This one stumped me for a while, as the man with the most Test runs without being out for a duck is currently the former Zimbabwe captain Dave Houghton - and he "only" made 1464. Current players Darren Bravo (1155 before the series against Australia) and Angelo Mathews (1219 after the second Test against England in Colombo) are coming up on the rails, but are still some way short of 1500. And then I looked at the lists for women's cricket... to find England's captain Charlotte Edwards sitting proudly atop their list, with 1522 runs in 19 Tests without a duck. The record for (men's) one-day internationals is held by Kepler Wessels, who played 109 matches for Australia and South Africa and scored an impressive 3367 runs without ever bagging a duck - almost three times as many runs as the next man, Peter Kirsten of South Africa (1293).
Virat Kohli's 183 for India against Pakistan in Mirpur (in the match mentioned in the question above) actually comes in second on that particular list, behind Shane Watson's thunderous 185 not out for Australia against Bangladesh, also in Mirpur, in April 2011. Several people have pointed out that my answer to a recent question here about the percentage of runs by one individual in a one-day international innings should probably have included Watson's 79.7% in that one - and indeed Brendon McCullum's unbeaten 80 out of 95 for 0 (84.2%) as New Zealand overhauled Bangladesh's paltry 93 in just six overs in Queenstown on New Year's Eve in 2007.

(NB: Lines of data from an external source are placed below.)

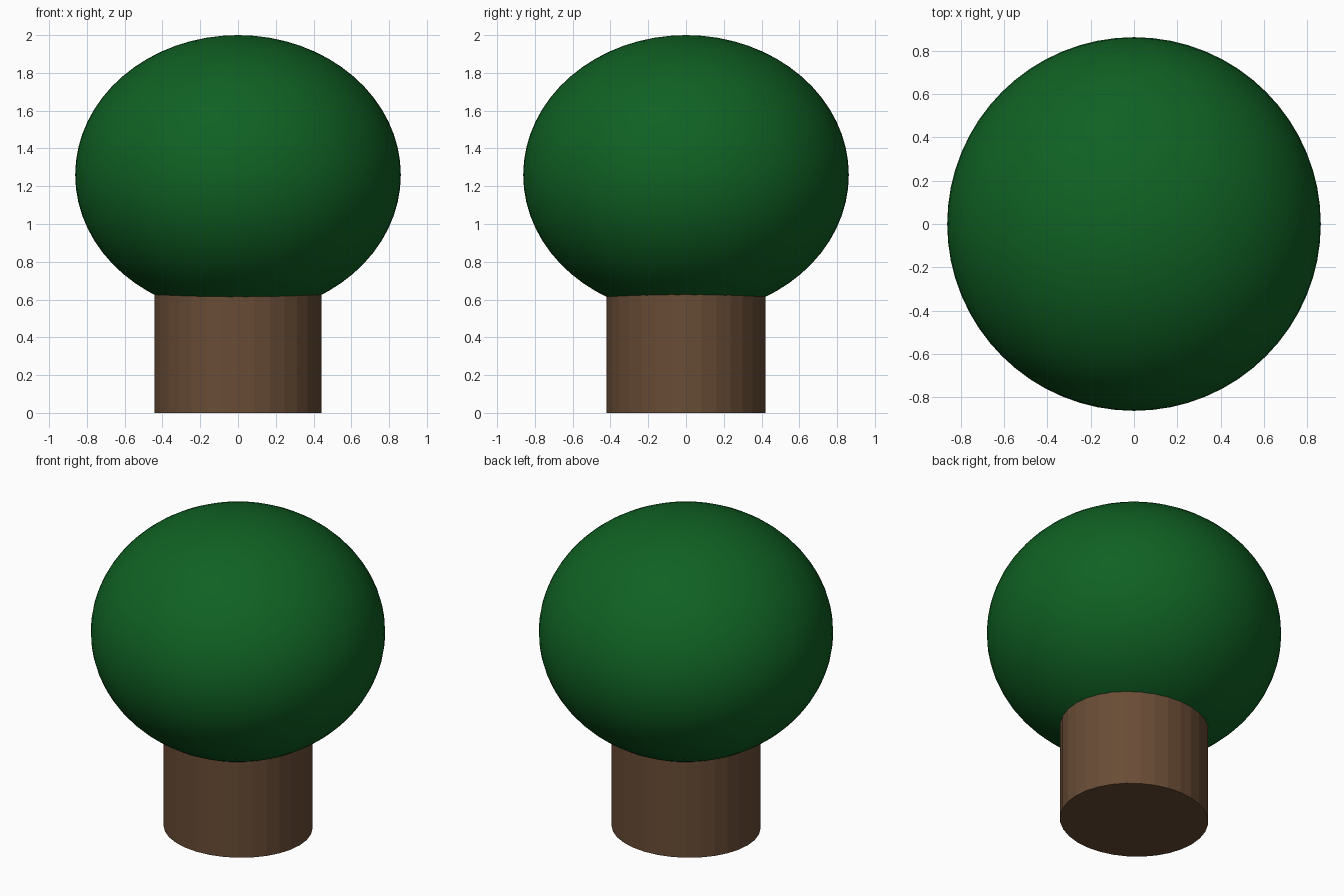
import bpy

if "Cube" in bpy.data.objects:
    bpy.data.objects.remove(bpy.data.objects["Cube"])


def paint(obj, name, rgb):
    mat = bpy.data.materials.new(name)
    mat.diffuse_color = (*rgb, 1)
    mat.use_nodes = True
    mat.node_tree.nodes["Principled BSDF"].inputs["Base Color"].default_value = mat.diffuse_color
    obj.data.materials.append(mat)


# Trunk: slightly oval cylinder, its top tucked inside the crown
height = 0.75
bpy.ops.mesh.primitive_cylinder_add(vertices=32, radius=1, depth=height,
                                    location=(0, 0, height / 2))
trunk = bpy.context.object
trunk.name = "trunk"
trunk.scale = (0.443, 0.422, 1)
bpy.ops.object.transform_apply(location=False, rotation=False, scale=True)
paint(trunk, "bark", (0.14, 0.072, 0.036))

# Crown: smooth flattened ball
bpy.ops.mesh.primitive_uv_sphere_add(segments=64, ring_count=32, radius=1,
                                     location=(0, 0, 1.26))
crown = bpy.context.object
crown.name = "crown"
crown.scale = (0.862, 0.862, 0.74)
bpy.ops.object.transform_apply(location=False, rotation=False, scale=True)
bpy.ops.object.shade_smooth()
paint(crown, "leaves", (0.005, 0.12, 0.017))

Rahul Dravid finished with 7690 runs from 94 overseas Tests, a long way clear of the next man on this table, Brian Lara (5736). But Dravid is nonetheless a fair distance behind the leader, and it's the name you'd probably expect: Sachin Tendulkar has so far scored 8705 runs in 106 Test matches outside India. In home Tests Ricky Ponting leads the way, with 7546 runs from 89 matches, ahead of Tendulkar (6765) and Jacques Kallis (6738), who have both played 82 Tests on home soil. After the second Test against England Mahela Jayawardene was fourth with 6646 runs in 72 Tests in Sri Lanka.